“I would say there is significant change in that right now you can’t have a contemporary building,” said Dave Wahn, manager of development services and sustainability for the City of Nelson.
“What historically was you couldn’t have a contemporary building, now you can.”
Wahn said the city has seen other communities where contemporary design was incorporated into the heritage theme.
“It’s kind of difficult for people to understand the difference,” he said.
“It can be subtle but I also think it can be significant because somebody could put up a very modern building right next to a heritage building and it can work, and in other communities it’s showed that it can work. So we’re going to review those proposals in that context.”
Developers looking to build off of Baker Street on Vernon Street or Lake Street for example will not have to design with the heritage esthetic in mind.
“If you are off of Baker Street it will only be in context of the bulking and it will not be reviewed in the context of heritage buildings,” said Wahn. “If you’re on Vernon Street or on Lake Street you’re not going to have to worry about heritage design you’re just going to have to look at where the building sits on the property and what kind of pedestrian front it has or streetscape that it has as opposed to heritage specifically.”
On Baker Street, development for heritage building will have to adhere to specific guidelines.
“Existing buildings that are in place, heritage buildings that are identified in our heritage register would be subject to heritage design guidelines, but new buildings on vacant properties would be reviewed on the context of how the new building would relate to the heritage buildings in the vicinity.

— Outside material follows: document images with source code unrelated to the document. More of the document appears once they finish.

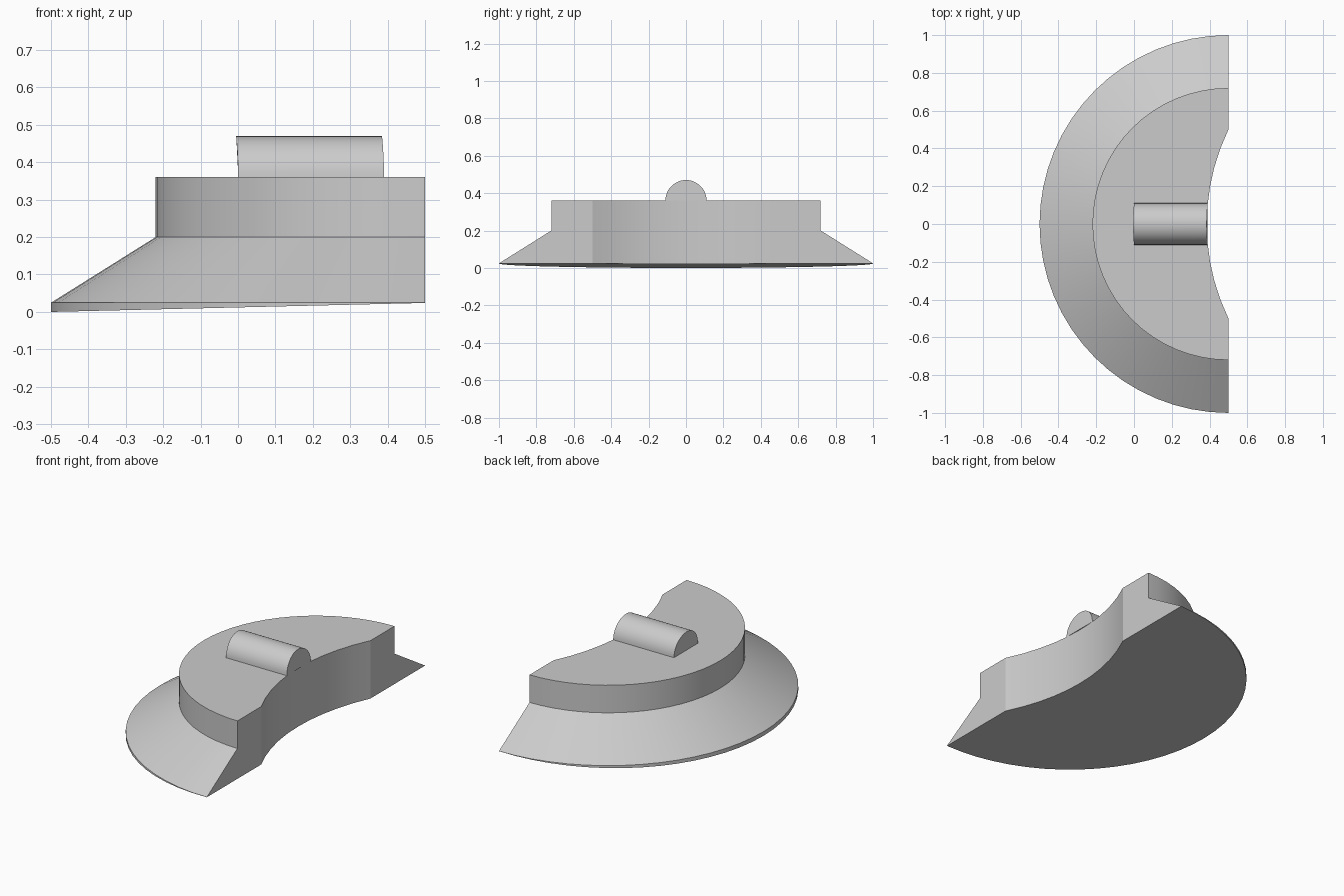
import bpy, bmesh, math

cube = bpy.data.objects.get("Cube")
if cube:
    bpy.data.objects.remove(cube, do_unlink=True)

grey = bpy.data.materials.new("light_grey")
grey.use_nodes = True
colour = (0.6, 0.6, 0.6, 1)
grey.diffuse_color = colour
grey.node_tree.nodes["Principled BSDF"].inputs["Base Color"].default_value = colour

BACK = 0.5          # x of the flat cut side, also the disc centre
CUT_R = 1.144       # radius of the scooped side
CUT_X = 0.385       # deepest point of the scoop
RIM_Z = 0.0245


def scoop_x(y, deepest):
    return deepest + CUT_R - math.sqrt(CUT_R ** 2 - y * y)


def loft(name, rings):
    """Skin a stack of equal-length point rings and cap both ends."""
    bm = bmesh.new()
    loops = [[bm.verts.new(p) for p in ring] for ring in rings]
    n = len(loops[0])
    for low, high in zip(loops, loops[1:]):
        for i in range(n):
            j = (i + 1) % n
            bm.faces.new((low[i], low[j], high[j], high[i]))
    bm.faces.new(loops[0][::-1])
    bm.faces.new(loops[-1])
    bmesh.ops.recalc_face_normals(bm, faces=bm.faces)
    mesh = bpy.data.meshes.new(name)
    bm.to_mesh(mesh)
    bm.free()
    obj = bpy.data.objects.new(name, mesh)
    bpy.context.collection.objects.link(obj)
    mesh.materials.append(grey)
    bpy.ops.object.select_all(action='DESELECT')
    obj.select_set(True)
    bpy.context.view_layer.objects.active = obj
    bpy.ops.object.shade_smooth_by_angle(angle=math.radians(20))
    return obj


def outline(radius, height, steps=32, scoop_steps=10):
    """Half disc with a scooped straight side; height is a function of x."""
    pts = []
    for i in range(steps + 1):
        a = math.pi / 2 + math.pi * i / steps
        pts.append((BACK + radius * math.cos(a), radius * math.sin(a)))
    for i in range(scoop_steps + 1):
        y = i / scoop_steps - 0.5
        pts.append((scoop_x(y, CUT_X), y))
    return [(x, y, height(x)) for x, y in pts]


# Flared body: tilted underside, thin rim, cone and upright collar
loft("flared_body", [
    outline(1.0, lambda x: 0.024 * (x + 0.5)),
    outline(1.0, lambda x: RIM_Z),
    outline(0.72, lambda x: 0.2),
    outline(0.72, lambda x: 0.36),
])

# Half-round bar on top, both ends following the scoop
BAR_R = 0.11


def bar_end(deepest, side, steps=24):
    ring = []
    for i in range(steps + 1):
        a = math.pi * i / steps
        y = BAR_R * math.cos(a)
        x = deepest + side * (scoop_x(y, 0))
        ring.append((x, y, 0.36 + BAR_R * math.sin(a)))
    return ring


loft("half_round_bar", [bar_end(-0.005, 1), bar_end(CUT_X, 1)])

For example, a contemporary building could go up on a vacant piece of land in so far as it doesn’t take away from the heritage value of the buildings around it,” said Wahn.